* _Task to carry out_
Your answer should be the line containing "# Tapered cup under the cushion" and every line after it to the end of the records below, word for word.

========================================

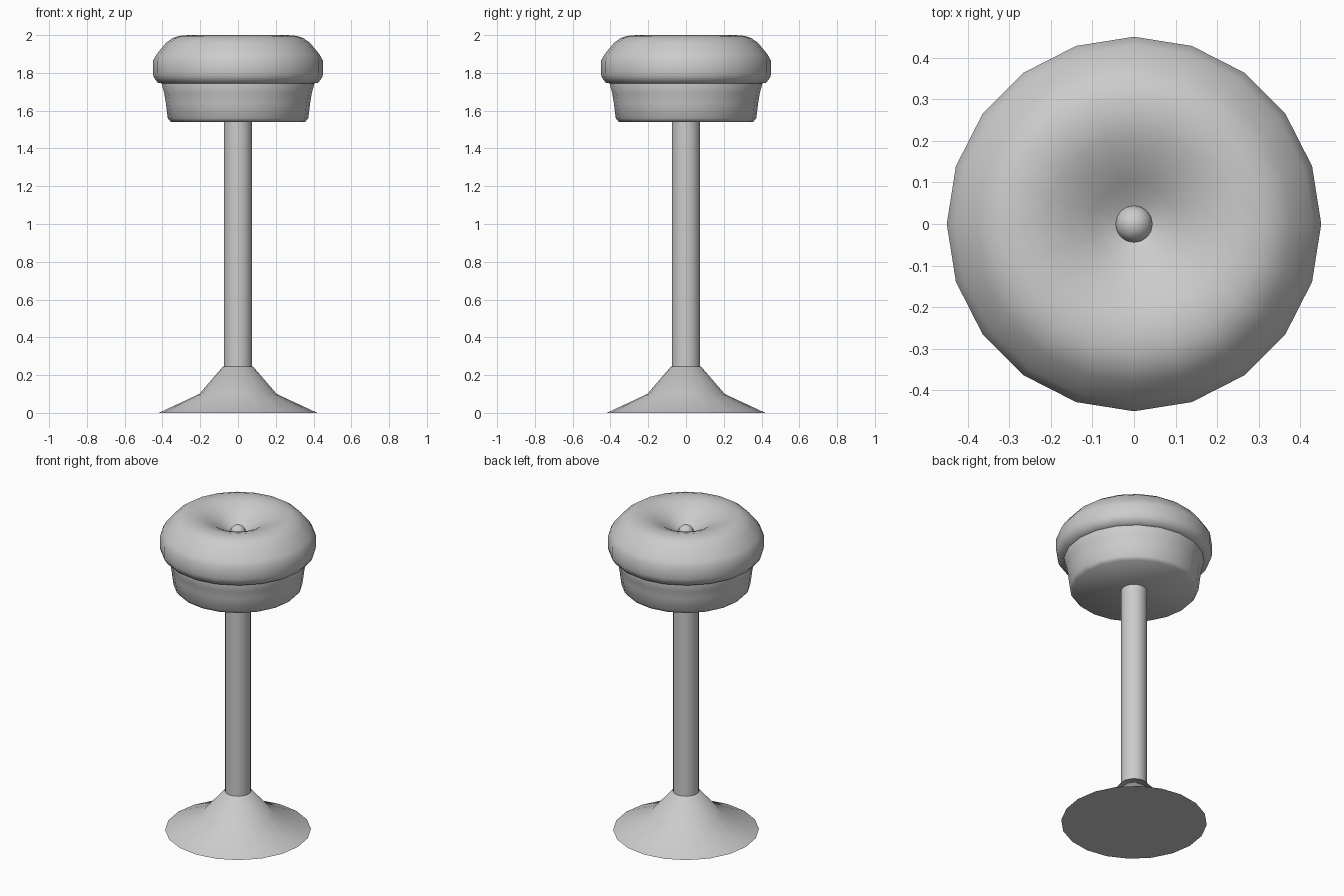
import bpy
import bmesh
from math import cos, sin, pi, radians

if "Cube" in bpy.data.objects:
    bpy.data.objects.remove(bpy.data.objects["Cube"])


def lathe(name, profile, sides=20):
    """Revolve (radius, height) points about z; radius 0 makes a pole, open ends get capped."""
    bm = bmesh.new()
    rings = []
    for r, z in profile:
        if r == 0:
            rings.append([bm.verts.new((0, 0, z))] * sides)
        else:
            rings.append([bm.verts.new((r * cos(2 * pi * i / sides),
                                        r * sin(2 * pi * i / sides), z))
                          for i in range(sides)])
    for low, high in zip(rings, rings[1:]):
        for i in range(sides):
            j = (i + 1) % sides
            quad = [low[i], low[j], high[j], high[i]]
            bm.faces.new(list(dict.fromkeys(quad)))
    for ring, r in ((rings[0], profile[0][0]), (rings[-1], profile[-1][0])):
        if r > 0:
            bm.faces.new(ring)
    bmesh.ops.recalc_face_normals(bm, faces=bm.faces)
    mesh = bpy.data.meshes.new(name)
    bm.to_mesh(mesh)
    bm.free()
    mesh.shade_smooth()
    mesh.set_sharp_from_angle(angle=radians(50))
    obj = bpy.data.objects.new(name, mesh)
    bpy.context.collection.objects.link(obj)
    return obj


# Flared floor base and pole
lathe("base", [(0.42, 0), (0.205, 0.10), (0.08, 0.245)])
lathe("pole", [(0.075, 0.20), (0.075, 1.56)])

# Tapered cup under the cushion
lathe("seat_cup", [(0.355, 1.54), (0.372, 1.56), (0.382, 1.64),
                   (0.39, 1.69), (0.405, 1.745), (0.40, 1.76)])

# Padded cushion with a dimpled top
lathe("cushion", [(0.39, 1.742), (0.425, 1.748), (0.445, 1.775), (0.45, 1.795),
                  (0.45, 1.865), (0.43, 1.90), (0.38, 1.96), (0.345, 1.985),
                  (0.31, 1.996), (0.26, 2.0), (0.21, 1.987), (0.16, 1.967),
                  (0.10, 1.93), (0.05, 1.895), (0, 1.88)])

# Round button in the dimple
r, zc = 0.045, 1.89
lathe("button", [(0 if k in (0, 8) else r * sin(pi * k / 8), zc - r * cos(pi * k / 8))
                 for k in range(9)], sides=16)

========================================

* _Task output_
# Tapered cup under the cushion
lathe("seat_cup", [(0.355, 1.54), (0.372, 1.56), (0.382, 1.64),
                   (0.39, 1.69), (0.405, 1.745), (0.40, 1.76)])

# Padded cushion with a dimpled top
lathe("cushion", [(0.39, 1.742), (0.425, 1.748), (0.445, 1.775), (0.45, 1.795),
                  (0.45, 1.865), (0.43, 1.90), (0.38, 1.96), (0.345, 1.985),
                  (0.31, 1.996), (0.26, 2.0), (0.21, 1.987), (0.16, 1.967),
                  (0.10, 1.93), (0.05, 1.895), (0, 1.88)])

# Round button in the dimple
r, zc = 0.045, 1.89
lathe("button", [(0 if k in (0, 8) else r * sin(pi * k / 8), zc - r * cos(pi * k / 8))
                 for k in range(9)], sides=16)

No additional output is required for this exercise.